The deadline for a nuclear deal has lapsed and been extended twice now, most recently in November 2014. The current deadline is June 30, 2015, and there have been some signs of progress ahead of January 15, when negotiators from the United States, Russia, China, France, Germany, and Britain will resume talks. Major issues that have yet to be resolved include: Iran’s long-term enrichment capacity (six-party negotiators are seeking a reduction of 50%, Iran counters with 20%); the future status of the underground enrichment facilities at Natanz and Fordo, which are beyond the reach of air strikes; and the future status of the nearly completed heavy water reactor at Arak.
Washington maintains that increased cooperation and a more complete ‘rehabilitation’ of Iran cannot proceed without a comprehensive deal on the country’s nuclear program.
While the prospects for US-Iranian rapprochement are better than they have been in decades, it must be said that they are still bad on the whole. Powerful blocs opposing the move exist in both countries, and certain outside players are committed to Washington and Tehran remaining sworn enemies. Saudi Arabia for one would have a lot to lose from any rapprochement, and the Saudi government will do what it can to avoid one, whether by putting itself forward as a viable solution in the struggle against Islamic State or silently acquiescing to a measure of US influence in the most powerful oil cartel in the world.
There are two key issues to watch in the year ahead. First off, expect Iran to make an early push for a deal – something we may already be seeing in recent rumors that Tehran has accepted the export of fissile material to Russia. Iranian negotiators are doubtlessly aware that President Obama is hurling closer to total irrelevance with every passing day. If there’s any hope of agreeing on a deal and having it stick, then time is of the essence. In this the next deadline for June is most likely the true deadline.

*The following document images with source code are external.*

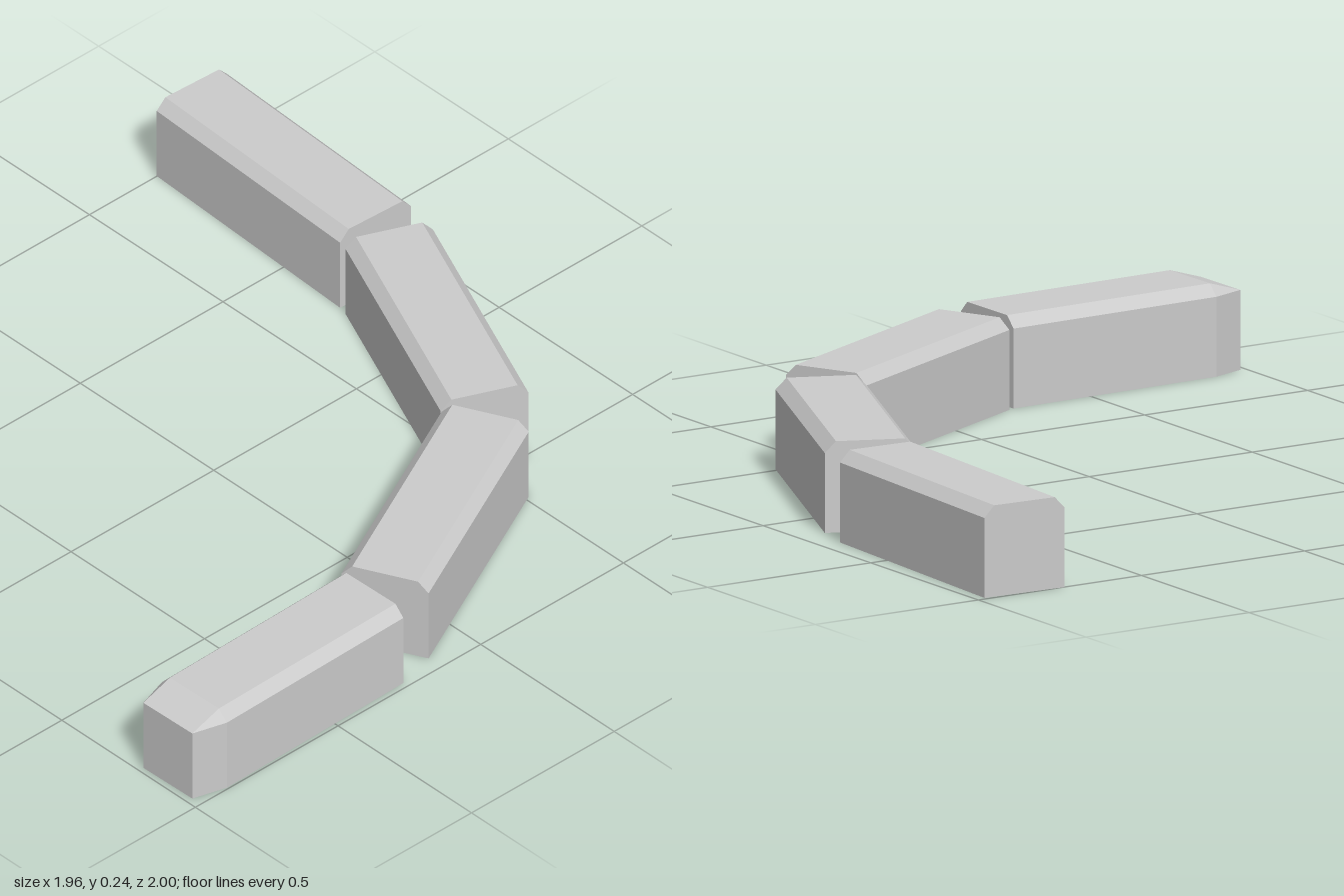
import * as THREE from 'three';

const LENGTH = 0.725, HALF_W = 0.119, ROOF_HALF = 0.09, EAVE = 0.21, ROOF = 0.24;

const material = new THREE.MeshStandardMaterial({
  color: 0xcccccc, flatShading: true, side: THREE.DoubleSide,
});

// Open-bottomed cross-section: up one wall, over the bevelled roof, down the other
const section = (x, halfW, roofY) => [
  [x, 0, -halfW], [x, EAVE, -halfW], [x, roofY, -ROOF_HALF],
  [x, roofY, ROOF_HALF], [x, EAVE, halfW], [x, 0, halfW],
];

// Skin a row of cross-sections and close both ends
function shell(sections) {
  const n = sections[0].length, index = [];
  for (let i = 0; i < sections.length - 1; i++) {
    for (let j = 0; j < n - 1; j++) {
      const a = i * n + j, d = a + n;
      index.push(a, a + 1, d + 1, a, d + 1, d);
    }
  }
  const last = (sections.length - 1) * n;
  for (let j = 1; j < n - 1; j++) {
    index.push(0, j + 1, j);
    index.push(last, last + j, last + j + 1);
  }
  const geometry = new THREE.BufferGeometry();
  geometry.setAttribute('position', new THREE.Float32BufferAttribute(sections.flat(2), 3));
  geometry.setIndex(index);
  const flat = geometry.toNonIndexed();
  flat.computeVertexNormals();
  return flat;
}

function add(parent, name, geometry) {
  const mesh = new THREE.Mesh(geometry, material);
  mesh.name = name;
  parent.add(mesh);
  return mesh;
}

export function createModel() {
  const train = new THREE.Group();
  train.name = 'train';

  const h = LENGTH / 2;
  const rear = section(h, HALF_W, ROOF);
  const carBody = shell([section(-h, HALF_W, ROOF), rear]);
  // Leading car: the nose narrows to the roof width and dips to the eaves
  const leadBody = shell([
    section(-h, ROOF_HALF, EAVE), section(-h + 0.095, HALF_W, ROOF), rear,
  ]);
  const couplerBar = new THREE.BoxGeometry(0.13, 0.022, 0.04);

  // Cars along the curve: centre x, centre z, direction from front to rear
  const cars = [
    { name: 'leadCar', x: -0.62, z: 0.871, dx: 0.72, dz: -0.014 },
    { name: 'secondCar', x: 0.135, z: 0.685, dx: 0.65, dz: -0.32 },
    { name: 'thirdCar', x: 0.66, z: 0.13, dx: 0.288, dz: -0.665 },
    { name: 'lastCar', x: 0.838, z: -0.633, dx: 0.035, dz: -0.725 },
  ];
  cars.forEach(({ name, x, z, dx, dz }, i) => {
    const car = new THREE.Group();
    car.name = name;
    car.position.set(x, 0, z);
    car.rotation.y = Math.atan2(-dz, dx);
    add(car, 'body', i === 0 ? leadBody : carBody);
    // Bar reaching through the end walls to the car ahead
    if (i > 0) add(car, 'coupler', couplerBar).position.set(-h - 0.04, 0.035, 0);
    train.add(car);
  });
  return train;
}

Secondly, events on the ground in the war against ISIS will have a direct impact on US-Iranian relations, or lack thereof. Washington may have dug in its heels and stonewalled long-time Iran ally al-Assad in the fight against ISIS (apparently the ‘enemy of my enemy’ maxim does not always hold), but if Syrian government forces gain the upper hand in the civil war next year, the US administration may find it has no option but begrudgingly accept the existence of the Assad regime much like before the Arab Awakening broke out. The result would be a net benefit for the US-Iran relationship, as it would eliminate one of the major disputes between the two countries: the question of whether Assad should stay or go. Similarly, if the anarchy continues to thicken along the Syria-Iraq border and the combination of Iraqi government forces and US coalition air strikes proves ineffective, Iran will become an appealing partner; not an ideal one by any means, but one that might be able to stabilize a dangerous situation without another long, quixotic, and costly US military deployment.